I am in favour of compromises and I am glad that Gabriel also is.
Is it okay here to end the sentence with "also is"? Is there a better/more proper way to express this?
|show 7 more comments|
Your sentence is grammatical, but not very idiomatic, at least in US English. My impression is that in ordinary speech:
In formal writing, you may put also just about anywhere, and you may put too immediately after the added element. You may put either at the head of the clause:
All of these displacements are very formal, however, and should be used sparingly: perhaps only when needed to point the structure of long propositions.
|show 4 more comments|
While my immediate reaction was to reverse your usage (to "is also"), the strength of the sentence does seem to trail away.
You may prefer
Per my comment to the question, Google Books, and mine and TimLymington's "inner grammarians", all seem to agree that it's better to end the sentence with is also, rather than also is.

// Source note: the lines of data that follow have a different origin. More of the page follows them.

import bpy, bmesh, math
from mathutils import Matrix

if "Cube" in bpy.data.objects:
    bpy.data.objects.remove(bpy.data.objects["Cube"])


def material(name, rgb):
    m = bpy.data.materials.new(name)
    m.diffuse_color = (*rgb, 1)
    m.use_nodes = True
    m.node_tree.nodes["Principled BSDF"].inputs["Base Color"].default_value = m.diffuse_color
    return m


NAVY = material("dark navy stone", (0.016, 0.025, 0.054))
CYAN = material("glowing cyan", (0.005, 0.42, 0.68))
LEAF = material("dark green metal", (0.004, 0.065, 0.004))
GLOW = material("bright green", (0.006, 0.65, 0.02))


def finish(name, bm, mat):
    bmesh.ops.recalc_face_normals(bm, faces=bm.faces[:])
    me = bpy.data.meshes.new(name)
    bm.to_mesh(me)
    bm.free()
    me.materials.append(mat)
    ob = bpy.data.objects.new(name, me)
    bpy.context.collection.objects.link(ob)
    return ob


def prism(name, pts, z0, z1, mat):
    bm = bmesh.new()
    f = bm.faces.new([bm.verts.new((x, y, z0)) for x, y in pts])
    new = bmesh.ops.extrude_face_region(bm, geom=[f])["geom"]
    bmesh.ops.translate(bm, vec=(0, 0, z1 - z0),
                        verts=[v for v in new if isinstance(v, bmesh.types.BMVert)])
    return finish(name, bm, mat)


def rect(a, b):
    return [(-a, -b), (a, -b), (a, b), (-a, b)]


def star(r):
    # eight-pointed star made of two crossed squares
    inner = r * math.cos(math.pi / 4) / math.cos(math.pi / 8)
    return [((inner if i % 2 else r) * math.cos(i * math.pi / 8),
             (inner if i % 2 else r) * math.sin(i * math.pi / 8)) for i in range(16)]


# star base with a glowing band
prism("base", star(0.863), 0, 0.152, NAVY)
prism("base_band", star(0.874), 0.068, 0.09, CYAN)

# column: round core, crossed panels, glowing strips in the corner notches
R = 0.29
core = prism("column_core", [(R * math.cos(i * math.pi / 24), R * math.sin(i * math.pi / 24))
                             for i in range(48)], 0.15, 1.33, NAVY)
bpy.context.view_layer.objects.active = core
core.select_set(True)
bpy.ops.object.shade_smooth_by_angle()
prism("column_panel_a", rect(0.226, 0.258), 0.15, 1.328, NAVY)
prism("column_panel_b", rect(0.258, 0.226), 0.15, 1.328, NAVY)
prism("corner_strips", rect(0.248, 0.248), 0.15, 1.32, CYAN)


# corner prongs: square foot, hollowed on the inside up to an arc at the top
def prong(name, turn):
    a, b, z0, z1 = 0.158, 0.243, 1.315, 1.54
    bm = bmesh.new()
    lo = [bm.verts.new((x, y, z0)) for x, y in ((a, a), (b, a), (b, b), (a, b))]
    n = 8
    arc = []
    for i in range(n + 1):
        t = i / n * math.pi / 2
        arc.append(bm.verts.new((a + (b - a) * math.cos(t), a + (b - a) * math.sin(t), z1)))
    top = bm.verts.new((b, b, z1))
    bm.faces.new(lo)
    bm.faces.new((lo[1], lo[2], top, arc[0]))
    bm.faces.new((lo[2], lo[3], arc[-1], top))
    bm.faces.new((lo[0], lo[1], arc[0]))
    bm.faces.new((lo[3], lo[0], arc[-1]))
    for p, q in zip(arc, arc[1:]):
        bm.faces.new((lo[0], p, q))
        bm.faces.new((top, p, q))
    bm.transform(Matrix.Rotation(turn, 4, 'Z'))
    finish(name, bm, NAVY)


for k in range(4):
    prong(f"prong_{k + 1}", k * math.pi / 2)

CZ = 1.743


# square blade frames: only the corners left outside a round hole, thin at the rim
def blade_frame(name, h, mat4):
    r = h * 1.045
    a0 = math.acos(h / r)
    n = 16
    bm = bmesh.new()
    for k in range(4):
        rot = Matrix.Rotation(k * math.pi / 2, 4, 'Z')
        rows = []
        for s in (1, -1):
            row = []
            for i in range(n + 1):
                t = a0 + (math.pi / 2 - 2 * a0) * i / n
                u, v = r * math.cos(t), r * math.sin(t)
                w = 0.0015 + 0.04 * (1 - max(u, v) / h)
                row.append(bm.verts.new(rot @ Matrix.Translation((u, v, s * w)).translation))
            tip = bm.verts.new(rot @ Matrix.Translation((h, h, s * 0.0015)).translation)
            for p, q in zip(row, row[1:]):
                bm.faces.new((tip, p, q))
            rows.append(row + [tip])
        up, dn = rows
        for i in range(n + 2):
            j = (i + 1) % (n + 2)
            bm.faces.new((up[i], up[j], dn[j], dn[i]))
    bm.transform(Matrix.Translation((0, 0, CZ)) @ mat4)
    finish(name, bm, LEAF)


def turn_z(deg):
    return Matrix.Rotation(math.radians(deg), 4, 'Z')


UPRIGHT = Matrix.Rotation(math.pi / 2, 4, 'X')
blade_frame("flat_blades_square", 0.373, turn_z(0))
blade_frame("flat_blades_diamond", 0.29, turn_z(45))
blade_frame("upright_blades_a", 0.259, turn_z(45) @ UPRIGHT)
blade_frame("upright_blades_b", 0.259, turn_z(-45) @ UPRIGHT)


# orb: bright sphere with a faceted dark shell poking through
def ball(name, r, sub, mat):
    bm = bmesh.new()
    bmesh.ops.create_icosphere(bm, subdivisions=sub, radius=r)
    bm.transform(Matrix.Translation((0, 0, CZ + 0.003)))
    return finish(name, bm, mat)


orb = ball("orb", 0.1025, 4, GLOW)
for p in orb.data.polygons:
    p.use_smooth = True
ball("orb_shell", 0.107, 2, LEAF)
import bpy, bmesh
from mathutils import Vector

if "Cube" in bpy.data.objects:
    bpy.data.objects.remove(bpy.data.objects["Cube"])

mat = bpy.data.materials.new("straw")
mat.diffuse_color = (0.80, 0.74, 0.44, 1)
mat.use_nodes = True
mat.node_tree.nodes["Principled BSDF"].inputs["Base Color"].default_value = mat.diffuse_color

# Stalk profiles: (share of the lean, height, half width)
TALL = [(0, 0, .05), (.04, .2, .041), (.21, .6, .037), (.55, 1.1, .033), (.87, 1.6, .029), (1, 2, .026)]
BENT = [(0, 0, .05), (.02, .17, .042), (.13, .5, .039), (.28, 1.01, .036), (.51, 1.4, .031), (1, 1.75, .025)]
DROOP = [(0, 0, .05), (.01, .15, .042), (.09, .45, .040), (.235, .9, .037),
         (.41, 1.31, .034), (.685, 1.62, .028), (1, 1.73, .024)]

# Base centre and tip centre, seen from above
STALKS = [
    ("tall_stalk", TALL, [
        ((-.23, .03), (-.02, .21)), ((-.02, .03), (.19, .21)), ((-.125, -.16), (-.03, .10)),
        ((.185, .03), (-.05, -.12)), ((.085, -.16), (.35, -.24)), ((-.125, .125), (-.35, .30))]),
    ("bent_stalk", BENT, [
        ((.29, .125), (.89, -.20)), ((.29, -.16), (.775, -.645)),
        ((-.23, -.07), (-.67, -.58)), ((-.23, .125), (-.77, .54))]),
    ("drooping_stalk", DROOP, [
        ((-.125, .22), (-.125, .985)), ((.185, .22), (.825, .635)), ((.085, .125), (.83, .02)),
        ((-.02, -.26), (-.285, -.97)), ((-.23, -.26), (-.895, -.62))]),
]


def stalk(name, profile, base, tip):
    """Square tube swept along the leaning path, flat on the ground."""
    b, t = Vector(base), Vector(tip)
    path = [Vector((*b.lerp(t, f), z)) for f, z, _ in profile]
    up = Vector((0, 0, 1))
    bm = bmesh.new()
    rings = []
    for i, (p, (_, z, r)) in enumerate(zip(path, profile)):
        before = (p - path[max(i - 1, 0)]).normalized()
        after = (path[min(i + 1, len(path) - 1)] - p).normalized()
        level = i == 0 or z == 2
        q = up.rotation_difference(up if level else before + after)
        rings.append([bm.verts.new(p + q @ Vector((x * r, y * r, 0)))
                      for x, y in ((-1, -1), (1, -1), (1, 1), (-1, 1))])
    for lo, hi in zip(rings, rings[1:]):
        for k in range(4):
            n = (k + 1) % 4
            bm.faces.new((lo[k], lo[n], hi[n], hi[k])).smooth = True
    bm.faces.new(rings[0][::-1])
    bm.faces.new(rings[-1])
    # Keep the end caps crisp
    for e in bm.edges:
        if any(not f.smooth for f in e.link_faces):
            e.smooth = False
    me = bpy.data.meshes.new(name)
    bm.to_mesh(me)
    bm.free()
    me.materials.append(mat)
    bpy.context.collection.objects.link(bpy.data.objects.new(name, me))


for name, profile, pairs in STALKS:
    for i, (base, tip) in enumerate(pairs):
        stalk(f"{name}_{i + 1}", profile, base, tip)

Personally, I think "I am glad that Gabriel is too." is much better, but I can't really explain why.
|show 9 more comments|